Laws surrounding incarceration should be less harsh.

Dear Next President:

   Did you know that nearly 20% of all the world’s prisoners are currently situated in the continental United States (according to The Washington Post)? Mass incarceration was a good thing back in the 1970s, when there was a massive drop in crime rates as a direct result of imprisonment; however, now it’s proven to be a major problem. Now, it does little to stem the flow of crimes, while it does much damage to any family who has a member in prison. Incarceration is a good thing in moderation, but the laws surrounding it need to be changed.

    As the Aljazeera webpage about incarceration states, around .8% of the United States population is currently behind bars, at least a third of which are in for minor drug charges. These people are somebody’s fathers, mothers, wives or husbands. Taking them away from their families can leave a major impact on children, especially. Many of these people are in prison because of the Mandatory-Minimum rule set in place in our law enforcement system, which makes it mandatory for anyone who commits a certain crime to be put under some form of punishment (ex. 5-10 yrs for a drug charge.) I am not proposing that we completely rid ourselves of that rule; however it should be changed to the point where more minor charges are met with much less serious punishments, such as parole.

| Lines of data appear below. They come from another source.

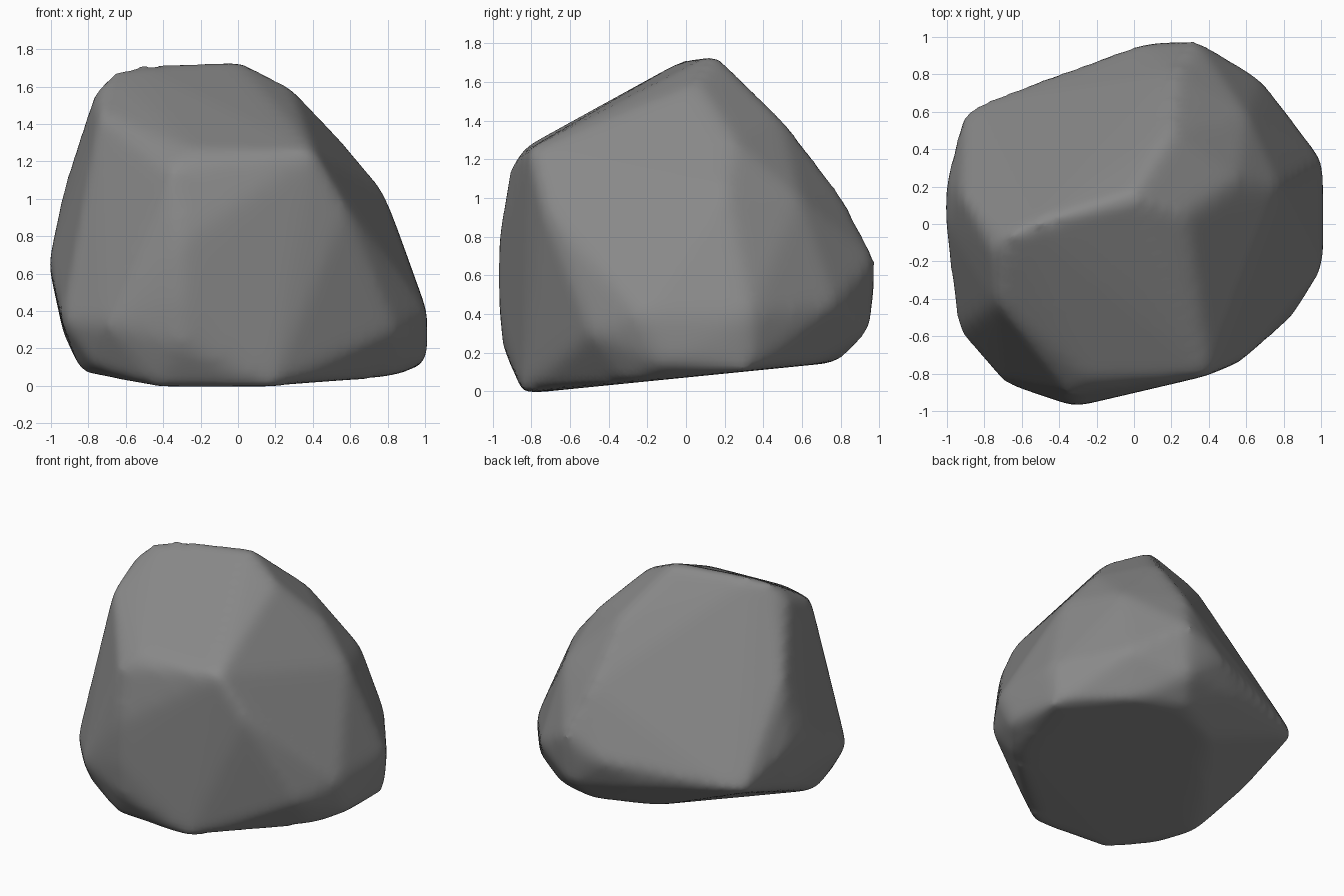
import bpy, bmesh
from math import radians

if "Cube" in bpy.data.objects:
    bpy.data.objects.remove(bpy.data.objects["Cube"])

# Underside outline (x, y); the underside is a plane tilting up to the back
base = [(.18, -.84), (-.42, -.8), (-.15, .6),
        (.2, .78), (.55, .68), (.97, .33), (.8, -.3)]
points = [(x, y, max(0, .08 + .1 * y)) for x, y in base]

# Bulging belt around the lower sides, undercut at the back left
points += [(-.75, -.65, .1), (-.83, -.33, .08), (-.92, .1, .27),
           (-.9, .6, .44), (-.8, .65, .45), (-.2, .83, .38),
           (-.31, -.94, .23), (.3, .94, .32), (1, -.1, .14), (.84, -.49, .3),
           (-1, .2, .64), (-1, 0, .66), (-.93, -.56, .35), (-.69, -.84, .33),
           (-.31, -.965, .47), (-.31, -.965, .76), (.05, .96, .55), (.33, .97, .68),
           (.67, .77, .45), (1, .33, .4), (1, -.23, .4)]

# Shoulder: lower rim of the front slope and the upper right and back faces
points += [(-.35, -.9, 1.15), (-.25, -.82, 1.26), (.4, -.8, 1.25), (.57, -.73, .95),
           (-.73, -.42, 1.45), (-.91, .15, 1.1), (.77, .2, 1.04), (.55, .24, 1.3),
           (.22, .8, 1.01), (.6, .58, 1.0)]

# Crest
points += [(-.76, -.12, 1.56), (-.67, -.07, 1.67), (-.54, 0, 1.71), (-.01, .15, 1.74),
           (.28, .05, 1.59), (.2, .49, 1.41)]

# Wrap the control points in a hull, allowing a little for the rounding
bm = bmesh.new()
for x, y, z in points:
    bm.verts.new((x * 1.012, y * 1.012, (z - .8) * 1.012 + .8))
bmesh.ops.convex_hull(bm, input=bm.verts[:])
bmesh.ops.delete(bm, geom=[v for v in bm.verts if not v.link_faces], context='VERTS')
bmesh.ops.recalc_face_normals(bm, faces=bm.faces[:])
mesh = bpy.data.meshes.new("boulder")
bm.to_mesh(mesh)
bm.free()
boulder = bpy.data.objects.new("boulder", mesh)
bpy.context.collection.objects.link(boulder)

# Soft worn edges: even grid, then gentle smoothing
remesh = boulder.modifiers.new("even_surface", 'REMESH')
remesh.mode = 'VOXEL'
remesh.voxel_size = .035
remesh.use_smooth_shade = True
worn = boulder.modifiers.new("worn_edges", 'SMOOTH')
worn.factor = .5
worn.iterations = 14

# Dark grey stone
stone = bpy.data.materials.new("stone")
stone.diffuse_color = (.25, .25, .25, 1)
stone.use_nodes = True
stone.node_tree.nodes["Principled BSDF"].inputs["Base Color"].default_value = stone.diffuse_color
mesh.materials.append(stone)
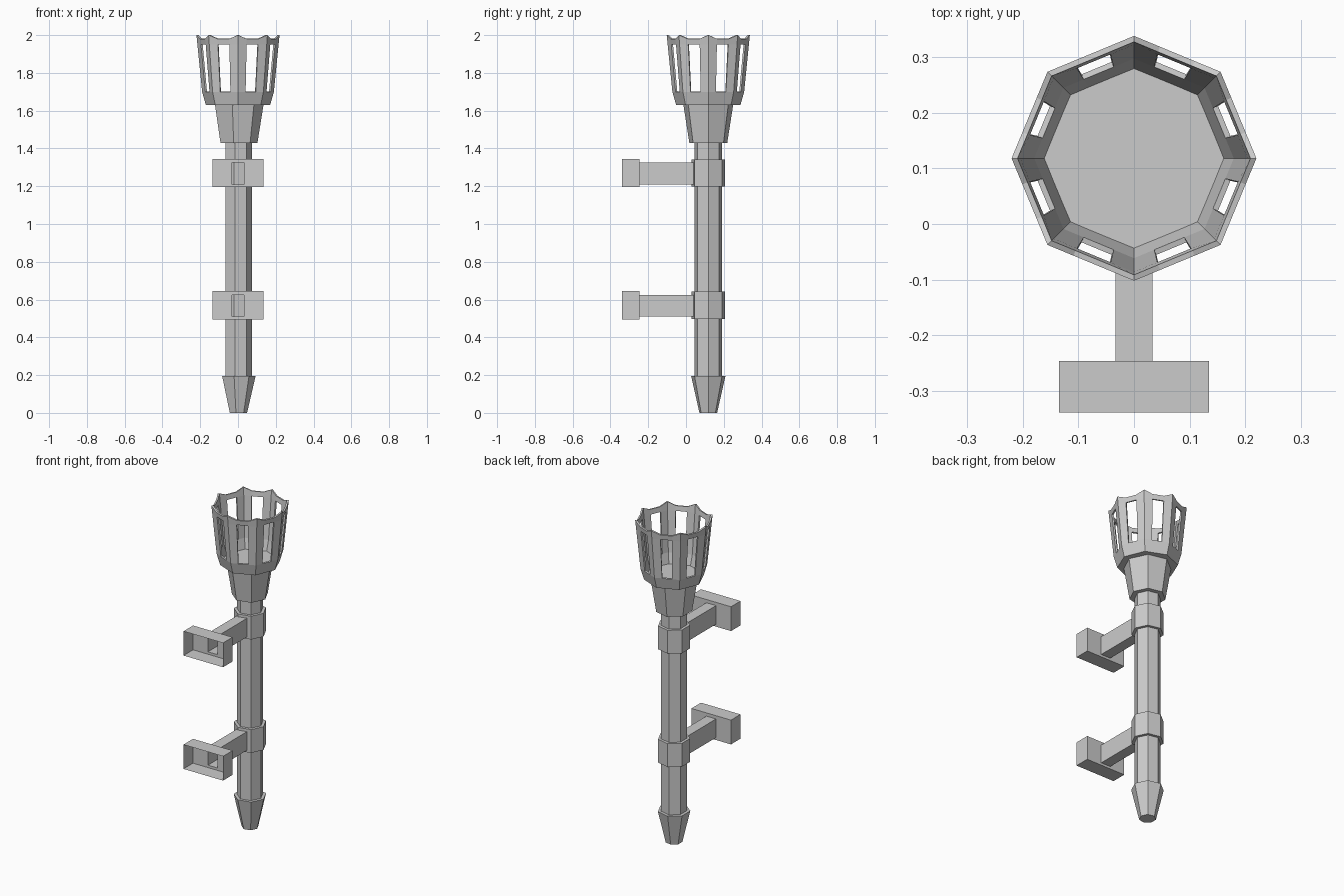
import bpy, bmesh, math

if "Cube" in bpy.data.objects:
    bpy.data.objects.remove(bpy.data.objects["Cube"])

CY = 0.118  # torch axis in y


def make(name, verts, faces):
    me = bpy.data.meshes.new(name)
    me.from_pydata(verts, [], faces)
    me.update()
    ob = bpy.data.objects.new(name, me)
    bpy.context.collection.objects.link(ob)
    return ob


def frustum(name, z0, r0, z1, r1, n=7):
    # low-poly tapered cylinder with one corner on +x
    verts = [(r * math.cos(math.tau * i / n), CY + r * math.sin(math.tau * i / n), z)
             for z, r in ((z0, r0), (z1, r1)) for i in range(n)]
    faces = [(i, (i + 1) % n, n + (i + 1) % n, n + i) for i in range(n)]
    faces += [tuple(reversed(range(n))), tuple(range(n, 2 * n))]
    return make(name, verts, faces)


# shaft, pointed foot and flared neck
frustum("shaft", 0.19, 0.074, 1.435, 0.074)
frustum("foot", 0.0, 0.048, 0.195, 0.093)
frustum("neck", 1.43, 0.103, 1.63, 0.135)


def rect(x, y, z0, z1):
    return [(-x, y, z0), (x, y, z0), (x, y, z1), (-x, y, z1)]


# clamp rings with hollow arms ending in open wall boxes
for label, z in (("lower", 0.495), ("upper", 1.195)):
    frustum(label + "_clamp", z + 0.003, 0.092, z + 0.147, 0.092)
    loops = [rect(0.135, -0.339, z, z + 0.15), rect(0.135, -0.246, z, z + 0.15),
             rect(0.033, -0.246, z + 0.015, z + 0.13), rect(0.033, 0.06, z + 0.015, z + 0.13)]
    faces = [(k + i, k + (i + 1) % 4, k + 4 + (i + 1) % 4, k + 4 + i)
             for k in (0, 4, 8) for i in range(4)]
    make(label + "_bracket", sum(loops, []), faces)

# octagonal basket: corner and two window columns per side
N = 8
levels = [(1.63, 0.17), (1.70, 0.19), (1.95, 0.215), (2.0, 0.22)]
verts = []
for li, (z, r) in enumerate(levels):
    for s in range(N):
        a, b = math.tau * s / N, math.tau * (s + 1) / N
        for t in (0, 0.3, 0.7):
            dip = 0.02 if li == 3 and t else 0
            verts.append((r * (math.cos(a) * (1 - t) + math.cos(b) * t),
                          CY + r * (math.sin(a) * (1 - t) + math.sin(b) * t), z - dip))
M = 3 * N
faces = [(l * M + i, l * M + (i + 1) % M, (l + 1) * M + (i + 1) % M, (l + 1) * M + i)
         for l in range(3) for i in range(M) if not (l == 1 and i % 3 == 1)]
faces.append(tuple(reversed(range(M))))
basket = make("basket", verts, faces)
wall = basket.modifiers.new("wall", 'SOLIDIFY')
wall.thickness = 0.01
wall.offset = -1
wall.use_even_offset = True
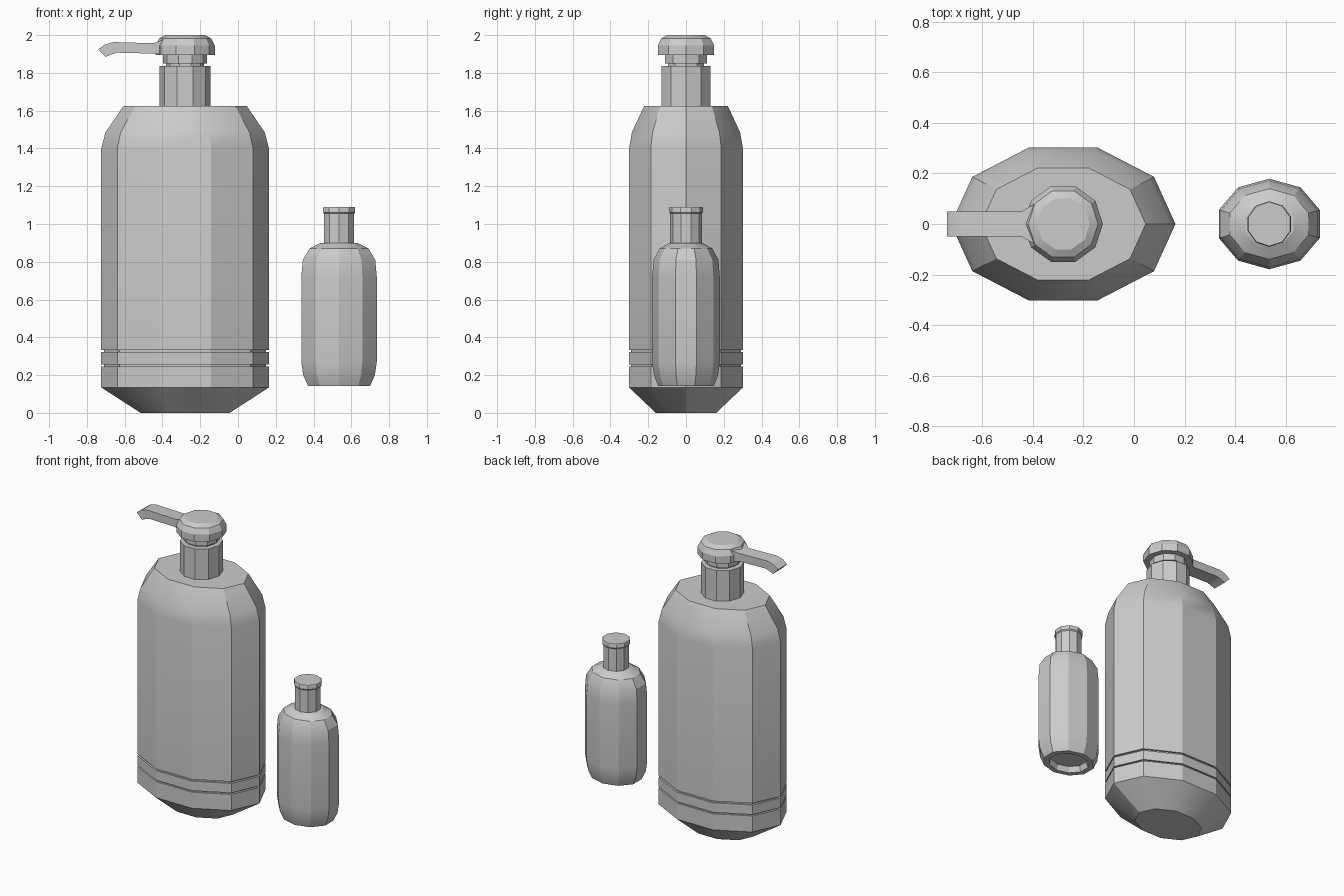
import bpy, bmesh, math

if "Cube" in bpy.data.objects:
    bpy.data.objects.remove(bpy.data.objects["Cube"])

SIDES = 10


def make_object(name, bm):
    bmesh.ops.recalc_face_normals(bm, faces=bm.faces)
    mesh = bpy.data.meshes.new(name)
    bm.to_mesh(mesh)
    bm.free()
    obj = bpy.data.objects.new(name, mesh)
    bpy.context.collection.objects.link(obj)
    bpy.ops.object.select_all(action='DESELECT')
    bpy.context.view_layer.objects.active = obj
    obj.select_set(True)
    bpy.ops.object.shade_smooth_by_angle(angle=math.radians(25))
    return obj


def loft(name, rings):
    """Skin a list of closed point rings and cap both ends."""
    bm = bmesh.new()
    loops = [[bm.verts.new(p) for p in ring] for ring in rings]
    n = len(loops[0])
    for a, b in zip(loops, loops[1:]):
        for i in range(n):
            j = (i + 1) % n
            bm.faces.new((a[i], a[j], b[j], b[i]))
    bm.faces.new(loops[0][::-1])
    bm.faces.new(loops[-1])
    return make_object(name, bm)


def turned(name, cx, profile, turn=0.0):
    """Ten-sided elliptical lathe; profile rows are (x radius, y radius, z)."""
    angles = [turn + 2 * math.pi * i / SIDES for i in range(SIDES)]
    return loft(name, [[(cx + rx * math.cos(a), ry * math.sin(a), z) for a in angles]
                       for rx, ry, z in profile])


# Large bottle body with two grooves round the base
CX, RX, RY = -0.28, 0.444, 0.317
body = [(0.53, 0.0), (0.81, 0.08), (1, 0.135), (1, 0.246), (0.965, 0.246), (0.965, 0.256),
        (1, 0.256), (1, 0.322), (0.965, 0.322), (0.965, 0.334), (1, 0.334),
        (1, 1.40), (0.95, 1.485), (0.735, 1.625)]
turned("large_bottle_body", CX, [(RX * s, RY * s, z) for s, z in body])

# Pump collar and stem
pump = [(0.135, 1.61), (0.135, 1.836), (0.10, 1.836), (0.10, 1.85),
        (0.117, 1.85), (0.117, 1.90)]
turned("pump_collar", CX, [(r, r, z) for r, z in pump])

# Pump head
head = [(0.157, 1.896), (0.157, 1.945), (0.138, 1.982), (0.105, 2.0)]
turned("pump_head", CX, [(r, r, z) for r, z in head])

# Spout: rows are (top x, top z, bottom x, bottom z, half width)
spout = [(-0.74, 1.925, -0.70, 1.885, 0.05), (-0.705, 1.95, -0.67, 1.898, 0.05),
         (-0.66, 1.963, -0.64, 1.907, 0.05), (-0.445, 1.957, -0.445, 1.902, 0.05),
         (-0.375, 1.985, -0.375, 1.897, 0.09)]
loft("pump_spout", [[(tx, -w, tz), (tx, w, tz), (bx, w, bz), (bx, -w, bz)]
                    for tx, tz, bx, bz, w in spout])

# Small bottle body with a recessed base
SX, SRX, SRY, TURN = 0.535, 0.21, 0.179, math.radians(18)
small = [(0.58, 0.18), (0.64, 0.142), (0.82, 0.142), (0.95, 0.20), (1, 0.27), (1, 0.72),
         (0.96, 0.81), (0.78, 0.87), (0.48, 0.90)]
turned("small_bottle_body", SX, [(SRX * s, SRY * s, z) for s, z in small], TURN)

# Small bottle neck and lip
neck = [(0.084, 0.89), (0.084, 1.055), (0.090, 1.062), (0.090, 1.083), (0.087, 1.09)]
turned("small_bottle_neck", SX, [(r, r, z) for r, z in neck], TURN)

   A great example of how minor drug charges lead to imprisonment would be a personal story of mine. Around the time I was born, my biological mother was imprisoned for possession of illegal substances. As a direct result of that, My sister and I were forced to undergo adoption and separate from our biological family. If laws surrounding incarceration had been a lot less harsh at that point, maybe we could have grown up knowing our biological mother.

   Some people believe that any person who commits crimes should be imprisoned. Anyone who commits crimes should be punished in one way or another; however the system should be less severe to those who aren’t harming others intentionally. For minor charges, imprisonment for long periods of time should not be mandatory.

   As president, it is your job to insure the people remain satisfied. Nothing would satisfy families more than knowing they won't be split apart by their own law enforcement. You need to insure this by changing the laws involving incarceration and making the system less severe.

   Sincerely, Jacob L.